== Segment start ==

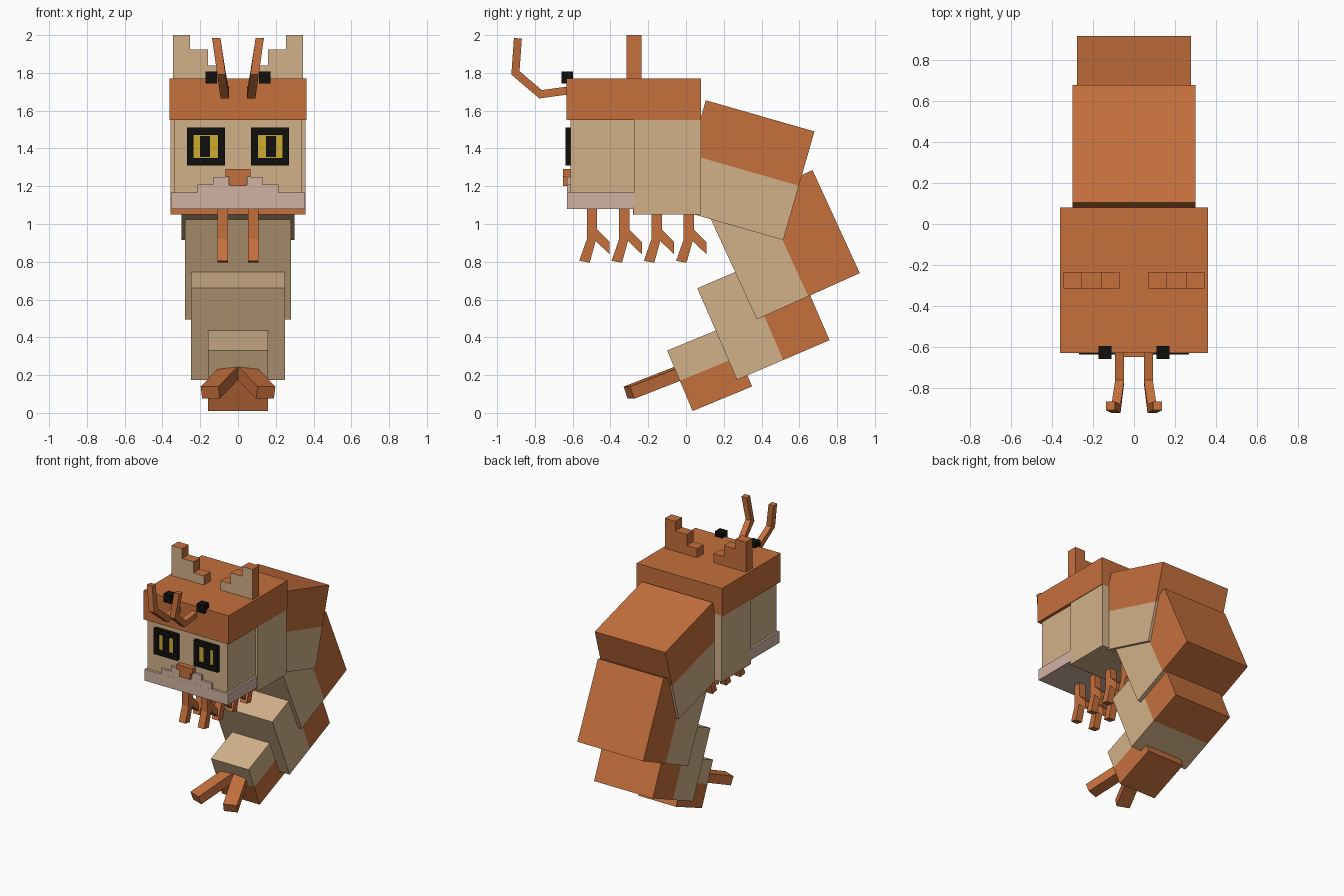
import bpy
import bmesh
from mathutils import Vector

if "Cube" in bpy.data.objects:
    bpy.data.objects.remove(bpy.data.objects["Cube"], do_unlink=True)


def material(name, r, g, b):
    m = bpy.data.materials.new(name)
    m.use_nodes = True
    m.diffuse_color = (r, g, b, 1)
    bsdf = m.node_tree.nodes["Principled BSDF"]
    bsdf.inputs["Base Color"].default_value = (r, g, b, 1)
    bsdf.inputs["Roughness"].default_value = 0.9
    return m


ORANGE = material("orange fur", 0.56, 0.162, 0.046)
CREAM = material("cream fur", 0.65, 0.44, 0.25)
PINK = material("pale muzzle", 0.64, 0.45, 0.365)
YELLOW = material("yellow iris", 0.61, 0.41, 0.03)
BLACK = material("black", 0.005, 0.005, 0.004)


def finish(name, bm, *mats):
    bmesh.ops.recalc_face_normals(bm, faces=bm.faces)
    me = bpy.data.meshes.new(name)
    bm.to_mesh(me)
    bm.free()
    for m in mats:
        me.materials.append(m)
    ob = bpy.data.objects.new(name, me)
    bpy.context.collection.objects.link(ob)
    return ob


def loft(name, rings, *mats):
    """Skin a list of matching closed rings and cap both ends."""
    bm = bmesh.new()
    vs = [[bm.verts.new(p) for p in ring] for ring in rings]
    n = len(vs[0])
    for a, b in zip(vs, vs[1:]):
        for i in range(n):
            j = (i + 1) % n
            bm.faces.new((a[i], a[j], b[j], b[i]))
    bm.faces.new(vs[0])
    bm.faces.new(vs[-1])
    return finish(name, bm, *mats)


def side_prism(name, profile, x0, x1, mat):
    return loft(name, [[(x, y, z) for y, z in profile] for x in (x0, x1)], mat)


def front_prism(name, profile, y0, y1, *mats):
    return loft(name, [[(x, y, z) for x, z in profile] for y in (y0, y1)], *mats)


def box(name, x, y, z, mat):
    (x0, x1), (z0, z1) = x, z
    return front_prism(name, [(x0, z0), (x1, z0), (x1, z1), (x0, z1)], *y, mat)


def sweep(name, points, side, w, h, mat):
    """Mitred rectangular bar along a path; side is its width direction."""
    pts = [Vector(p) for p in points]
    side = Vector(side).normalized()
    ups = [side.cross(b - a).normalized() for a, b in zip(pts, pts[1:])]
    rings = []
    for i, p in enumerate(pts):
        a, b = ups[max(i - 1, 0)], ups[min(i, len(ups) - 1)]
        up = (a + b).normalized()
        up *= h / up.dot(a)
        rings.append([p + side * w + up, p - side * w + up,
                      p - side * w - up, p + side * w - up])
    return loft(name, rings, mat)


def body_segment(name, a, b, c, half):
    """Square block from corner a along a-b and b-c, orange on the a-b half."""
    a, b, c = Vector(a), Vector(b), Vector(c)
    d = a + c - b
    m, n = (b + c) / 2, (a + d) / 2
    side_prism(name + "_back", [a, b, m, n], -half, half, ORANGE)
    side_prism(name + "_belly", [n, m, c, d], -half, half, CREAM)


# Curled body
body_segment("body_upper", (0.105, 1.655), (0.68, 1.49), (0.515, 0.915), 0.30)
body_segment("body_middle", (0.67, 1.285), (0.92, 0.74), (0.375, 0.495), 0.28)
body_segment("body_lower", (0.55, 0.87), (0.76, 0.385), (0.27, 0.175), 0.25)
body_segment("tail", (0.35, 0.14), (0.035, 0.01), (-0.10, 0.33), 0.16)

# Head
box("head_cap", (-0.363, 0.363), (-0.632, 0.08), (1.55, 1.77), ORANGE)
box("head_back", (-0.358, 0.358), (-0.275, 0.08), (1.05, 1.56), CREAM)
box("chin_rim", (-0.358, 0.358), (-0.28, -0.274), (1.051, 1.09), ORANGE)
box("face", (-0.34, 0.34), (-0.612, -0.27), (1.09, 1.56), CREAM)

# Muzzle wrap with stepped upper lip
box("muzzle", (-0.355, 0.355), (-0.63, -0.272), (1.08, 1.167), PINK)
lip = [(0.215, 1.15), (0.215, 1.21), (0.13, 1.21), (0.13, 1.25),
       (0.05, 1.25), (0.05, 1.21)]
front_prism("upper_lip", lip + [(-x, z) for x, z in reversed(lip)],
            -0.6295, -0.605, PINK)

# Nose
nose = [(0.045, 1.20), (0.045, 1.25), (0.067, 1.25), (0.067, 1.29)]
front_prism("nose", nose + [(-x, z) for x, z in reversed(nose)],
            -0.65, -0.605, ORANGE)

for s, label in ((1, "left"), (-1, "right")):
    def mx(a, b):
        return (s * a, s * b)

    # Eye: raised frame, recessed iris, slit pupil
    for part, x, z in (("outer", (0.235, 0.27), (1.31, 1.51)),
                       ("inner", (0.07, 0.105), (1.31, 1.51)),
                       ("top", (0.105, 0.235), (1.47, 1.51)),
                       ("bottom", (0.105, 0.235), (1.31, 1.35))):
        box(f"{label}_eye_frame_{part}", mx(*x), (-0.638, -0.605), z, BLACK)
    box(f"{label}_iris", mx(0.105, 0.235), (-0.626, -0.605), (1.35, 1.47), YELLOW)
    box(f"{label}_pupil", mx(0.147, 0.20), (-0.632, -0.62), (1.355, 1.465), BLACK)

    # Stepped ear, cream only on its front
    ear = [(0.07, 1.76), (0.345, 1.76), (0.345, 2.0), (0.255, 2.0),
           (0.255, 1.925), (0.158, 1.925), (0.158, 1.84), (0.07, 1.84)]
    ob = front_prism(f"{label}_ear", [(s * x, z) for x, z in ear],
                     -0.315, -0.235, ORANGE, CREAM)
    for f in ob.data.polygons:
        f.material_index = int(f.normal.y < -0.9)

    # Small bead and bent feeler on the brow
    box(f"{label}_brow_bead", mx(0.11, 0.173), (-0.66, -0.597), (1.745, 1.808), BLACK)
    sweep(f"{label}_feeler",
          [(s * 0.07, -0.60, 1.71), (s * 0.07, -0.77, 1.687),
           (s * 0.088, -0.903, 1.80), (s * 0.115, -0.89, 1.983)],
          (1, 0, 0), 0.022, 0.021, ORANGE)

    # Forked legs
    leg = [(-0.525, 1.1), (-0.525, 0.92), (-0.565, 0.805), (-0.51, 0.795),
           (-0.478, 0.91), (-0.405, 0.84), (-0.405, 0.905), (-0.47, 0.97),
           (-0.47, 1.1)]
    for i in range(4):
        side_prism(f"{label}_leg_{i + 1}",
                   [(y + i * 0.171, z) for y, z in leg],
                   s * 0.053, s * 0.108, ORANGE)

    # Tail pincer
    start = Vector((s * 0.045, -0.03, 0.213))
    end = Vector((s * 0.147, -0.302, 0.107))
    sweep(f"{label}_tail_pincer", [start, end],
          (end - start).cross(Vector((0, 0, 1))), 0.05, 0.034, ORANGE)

== Segment end ==
== Segment start ==

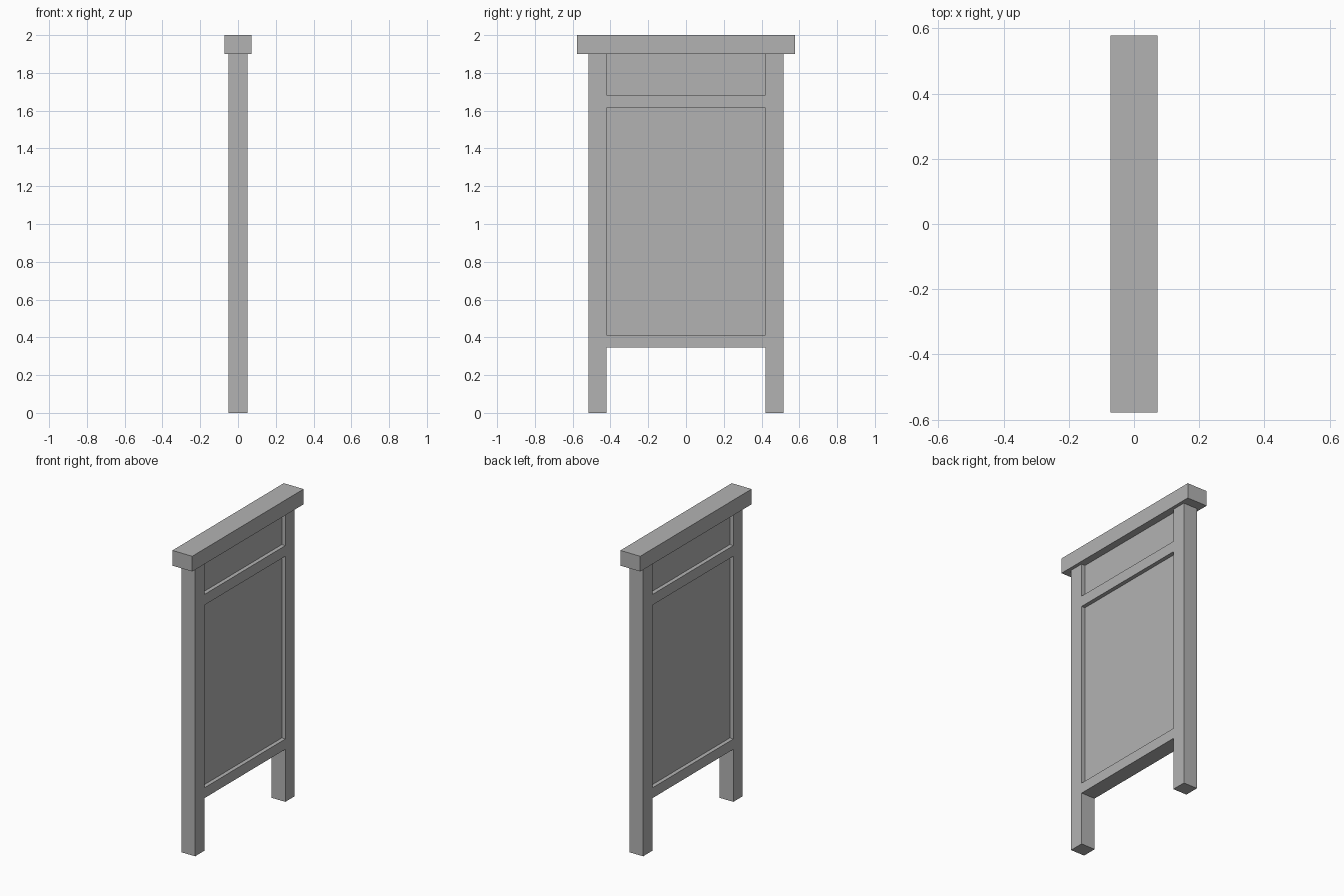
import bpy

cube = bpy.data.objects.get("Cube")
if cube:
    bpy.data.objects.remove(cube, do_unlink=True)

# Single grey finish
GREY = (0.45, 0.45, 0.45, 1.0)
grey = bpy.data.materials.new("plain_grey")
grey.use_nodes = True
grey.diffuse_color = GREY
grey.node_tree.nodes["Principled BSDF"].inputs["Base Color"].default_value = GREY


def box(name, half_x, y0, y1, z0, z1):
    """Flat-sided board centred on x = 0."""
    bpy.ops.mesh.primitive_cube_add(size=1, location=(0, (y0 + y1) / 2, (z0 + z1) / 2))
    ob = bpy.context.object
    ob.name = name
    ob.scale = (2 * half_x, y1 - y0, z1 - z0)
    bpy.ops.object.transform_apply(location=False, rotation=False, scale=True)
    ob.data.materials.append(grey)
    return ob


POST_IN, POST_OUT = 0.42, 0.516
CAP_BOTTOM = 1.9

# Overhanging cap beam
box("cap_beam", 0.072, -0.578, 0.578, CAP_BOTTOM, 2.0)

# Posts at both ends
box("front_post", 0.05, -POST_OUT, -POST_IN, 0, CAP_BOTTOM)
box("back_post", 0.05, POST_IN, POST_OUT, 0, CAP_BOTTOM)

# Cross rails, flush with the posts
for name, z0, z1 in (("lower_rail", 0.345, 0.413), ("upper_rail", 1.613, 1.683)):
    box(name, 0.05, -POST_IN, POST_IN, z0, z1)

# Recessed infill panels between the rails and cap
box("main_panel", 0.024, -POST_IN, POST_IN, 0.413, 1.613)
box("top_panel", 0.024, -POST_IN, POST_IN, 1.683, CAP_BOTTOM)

== Segment end ==

**REQUIREMENT**
Show me every line in the data above that includes "return".

**SOLUTION**
    return m
    return ob
    return finish(name, bm, *mats)
    return loft(name, [[(x, y, z) for y, z in profile] for x in (x0, x1)], mat)
    return loft(name, [[(x, y, z) for x, z in profile] for y in (y0, y1)], *mats)
    return front_prism(name, [(x0, z0), (x1, z0), (x1, z1), (x0, z1)], *y, mat)
    return loft(name, rings, mat)
        return (s * a, s * b)
    return ob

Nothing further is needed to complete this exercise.